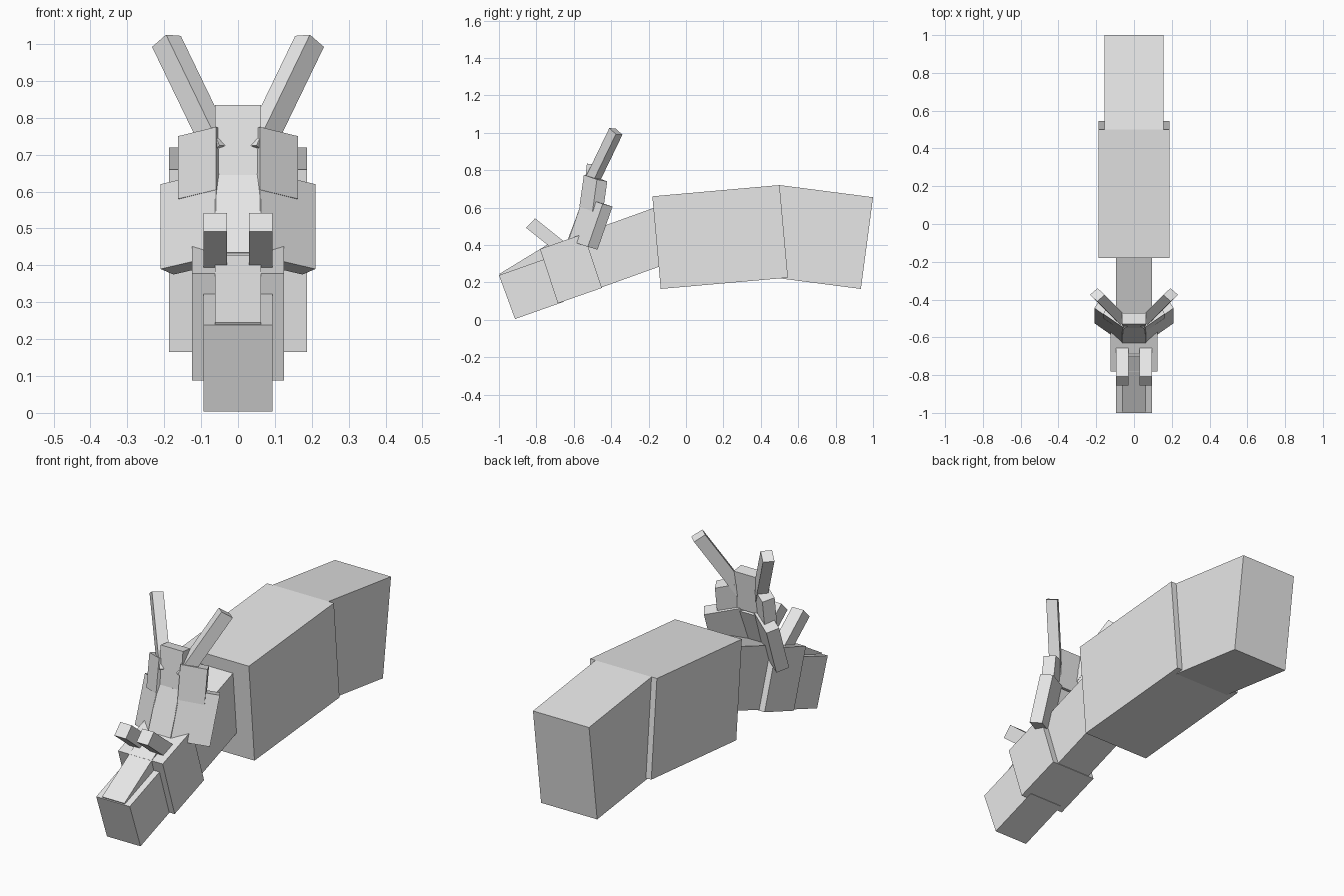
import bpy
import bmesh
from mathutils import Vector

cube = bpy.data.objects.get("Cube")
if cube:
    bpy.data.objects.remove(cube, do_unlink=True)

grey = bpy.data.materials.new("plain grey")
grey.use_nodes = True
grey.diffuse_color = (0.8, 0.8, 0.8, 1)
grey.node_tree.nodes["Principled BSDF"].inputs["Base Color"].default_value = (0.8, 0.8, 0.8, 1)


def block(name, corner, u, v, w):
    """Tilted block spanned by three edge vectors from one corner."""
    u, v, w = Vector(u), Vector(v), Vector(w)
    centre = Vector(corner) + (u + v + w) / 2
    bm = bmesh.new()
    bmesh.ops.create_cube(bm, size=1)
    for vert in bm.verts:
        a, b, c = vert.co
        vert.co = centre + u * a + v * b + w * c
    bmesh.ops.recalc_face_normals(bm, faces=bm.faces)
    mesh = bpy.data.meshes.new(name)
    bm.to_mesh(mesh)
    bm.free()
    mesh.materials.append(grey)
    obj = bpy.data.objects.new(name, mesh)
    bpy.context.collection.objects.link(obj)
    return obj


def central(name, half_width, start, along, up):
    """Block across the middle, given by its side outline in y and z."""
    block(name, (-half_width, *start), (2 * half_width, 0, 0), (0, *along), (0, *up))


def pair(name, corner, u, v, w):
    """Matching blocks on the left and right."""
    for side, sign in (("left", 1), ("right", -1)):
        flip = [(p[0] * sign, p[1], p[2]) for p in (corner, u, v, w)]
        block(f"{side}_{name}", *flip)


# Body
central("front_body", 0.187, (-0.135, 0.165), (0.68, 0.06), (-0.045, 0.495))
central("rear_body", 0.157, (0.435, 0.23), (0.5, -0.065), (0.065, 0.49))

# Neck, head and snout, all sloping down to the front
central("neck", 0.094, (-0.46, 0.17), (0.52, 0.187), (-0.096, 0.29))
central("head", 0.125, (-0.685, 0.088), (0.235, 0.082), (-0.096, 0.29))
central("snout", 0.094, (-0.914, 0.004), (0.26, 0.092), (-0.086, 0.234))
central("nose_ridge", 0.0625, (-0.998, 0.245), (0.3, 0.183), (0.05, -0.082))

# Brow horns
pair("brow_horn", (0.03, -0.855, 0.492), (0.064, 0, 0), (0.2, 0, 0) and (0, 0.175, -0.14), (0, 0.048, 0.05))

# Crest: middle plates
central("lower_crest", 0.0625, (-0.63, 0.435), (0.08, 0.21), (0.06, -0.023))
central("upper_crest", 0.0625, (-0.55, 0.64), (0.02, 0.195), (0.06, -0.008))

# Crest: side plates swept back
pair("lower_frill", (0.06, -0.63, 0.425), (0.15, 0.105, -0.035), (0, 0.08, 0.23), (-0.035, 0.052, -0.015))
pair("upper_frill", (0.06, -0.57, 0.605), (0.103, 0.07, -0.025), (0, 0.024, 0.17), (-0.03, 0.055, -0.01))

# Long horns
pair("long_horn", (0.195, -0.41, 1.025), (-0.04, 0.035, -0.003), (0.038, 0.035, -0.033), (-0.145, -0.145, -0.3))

____

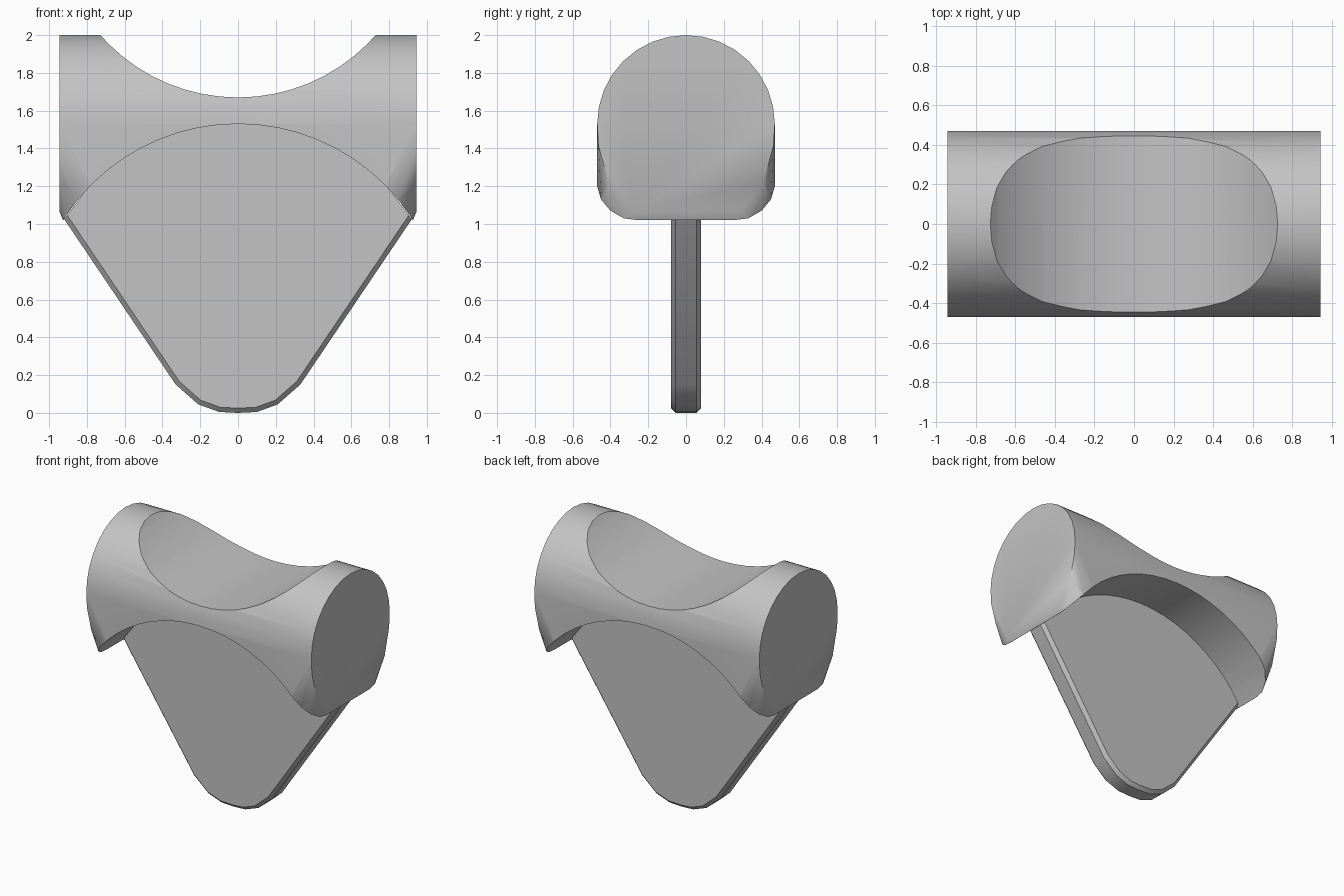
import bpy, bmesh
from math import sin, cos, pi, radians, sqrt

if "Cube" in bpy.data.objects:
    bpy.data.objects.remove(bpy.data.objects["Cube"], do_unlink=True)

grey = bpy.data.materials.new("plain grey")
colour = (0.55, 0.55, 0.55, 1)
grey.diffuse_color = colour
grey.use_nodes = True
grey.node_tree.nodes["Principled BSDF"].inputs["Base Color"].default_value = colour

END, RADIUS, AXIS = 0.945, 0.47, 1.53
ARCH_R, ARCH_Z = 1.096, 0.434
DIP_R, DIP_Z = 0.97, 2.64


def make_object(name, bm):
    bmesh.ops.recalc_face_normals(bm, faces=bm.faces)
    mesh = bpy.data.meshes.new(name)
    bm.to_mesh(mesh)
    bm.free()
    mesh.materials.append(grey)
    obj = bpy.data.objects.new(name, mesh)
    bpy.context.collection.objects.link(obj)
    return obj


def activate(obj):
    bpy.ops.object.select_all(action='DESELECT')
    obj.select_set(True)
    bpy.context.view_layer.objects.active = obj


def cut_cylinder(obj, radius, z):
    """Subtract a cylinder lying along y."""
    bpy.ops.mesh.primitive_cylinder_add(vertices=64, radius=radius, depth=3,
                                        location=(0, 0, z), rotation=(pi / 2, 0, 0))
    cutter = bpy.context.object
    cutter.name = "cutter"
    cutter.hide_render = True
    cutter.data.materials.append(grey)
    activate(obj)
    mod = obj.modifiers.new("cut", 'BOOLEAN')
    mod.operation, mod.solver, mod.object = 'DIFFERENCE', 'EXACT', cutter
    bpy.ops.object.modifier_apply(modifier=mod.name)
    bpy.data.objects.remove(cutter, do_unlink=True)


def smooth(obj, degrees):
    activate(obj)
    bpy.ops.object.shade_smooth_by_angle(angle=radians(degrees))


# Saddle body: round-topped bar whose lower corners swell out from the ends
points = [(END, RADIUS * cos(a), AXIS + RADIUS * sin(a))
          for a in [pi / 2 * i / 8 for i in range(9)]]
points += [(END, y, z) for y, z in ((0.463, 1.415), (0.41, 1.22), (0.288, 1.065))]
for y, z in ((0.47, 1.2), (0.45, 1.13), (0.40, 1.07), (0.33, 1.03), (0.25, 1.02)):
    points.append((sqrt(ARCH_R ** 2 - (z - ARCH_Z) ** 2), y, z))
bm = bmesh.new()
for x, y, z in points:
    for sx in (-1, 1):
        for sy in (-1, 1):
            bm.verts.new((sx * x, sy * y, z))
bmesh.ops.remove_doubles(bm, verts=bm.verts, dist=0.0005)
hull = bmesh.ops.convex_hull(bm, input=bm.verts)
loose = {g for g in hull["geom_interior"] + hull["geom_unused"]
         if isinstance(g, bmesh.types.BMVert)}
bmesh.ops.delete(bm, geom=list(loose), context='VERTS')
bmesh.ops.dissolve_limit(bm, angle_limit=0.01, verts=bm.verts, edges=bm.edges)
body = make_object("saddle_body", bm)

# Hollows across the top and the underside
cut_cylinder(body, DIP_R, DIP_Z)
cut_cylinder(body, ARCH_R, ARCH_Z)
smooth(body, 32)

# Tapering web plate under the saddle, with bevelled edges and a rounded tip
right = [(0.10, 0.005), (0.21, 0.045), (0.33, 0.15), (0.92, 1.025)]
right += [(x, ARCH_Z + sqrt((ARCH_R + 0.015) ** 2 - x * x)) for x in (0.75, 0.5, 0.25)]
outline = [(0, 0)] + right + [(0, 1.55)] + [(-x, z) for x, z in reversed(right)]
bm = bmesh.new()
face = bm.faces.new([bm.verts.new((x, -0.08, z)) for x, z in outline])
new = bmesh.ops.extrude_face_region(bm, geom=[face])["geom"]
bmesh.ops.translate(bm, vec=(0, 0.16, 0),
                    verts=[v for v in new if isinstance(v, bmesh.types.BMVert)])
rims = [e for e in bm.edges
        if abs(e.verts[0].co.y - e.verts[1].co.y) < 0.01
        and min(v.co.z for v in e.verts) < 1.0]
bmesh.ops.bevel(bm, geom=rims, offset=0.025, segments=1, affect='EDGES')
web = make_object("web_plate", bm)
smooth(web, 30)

____

◆ EXERCISE DETAILS ◆
Whenever a line of the material above contains the string "objects", copy that line out.

◆ RESULT FOR THIS TASK ◆
cube = bpy.data.objects.get("Cube")
    bpy.data.objects.remove(cube, do_unlink=True)
    obj = bpy.data.objects.new(name, mesh)
    bpy.context.collection.objects.link(obj)
if "Cube" in bpy.data.objects:
    bpy.data.objects.remove(bpy.data.objects["Cube"], do_unlink=True)
    obj = bpy.data.objects.new(name, mesh)
    bpy.context.collection.objects.link(obj)
    bpy.context.view_layer.objects.active = obj
    bpy.data.objects.remove(cutter, do_unlink=True)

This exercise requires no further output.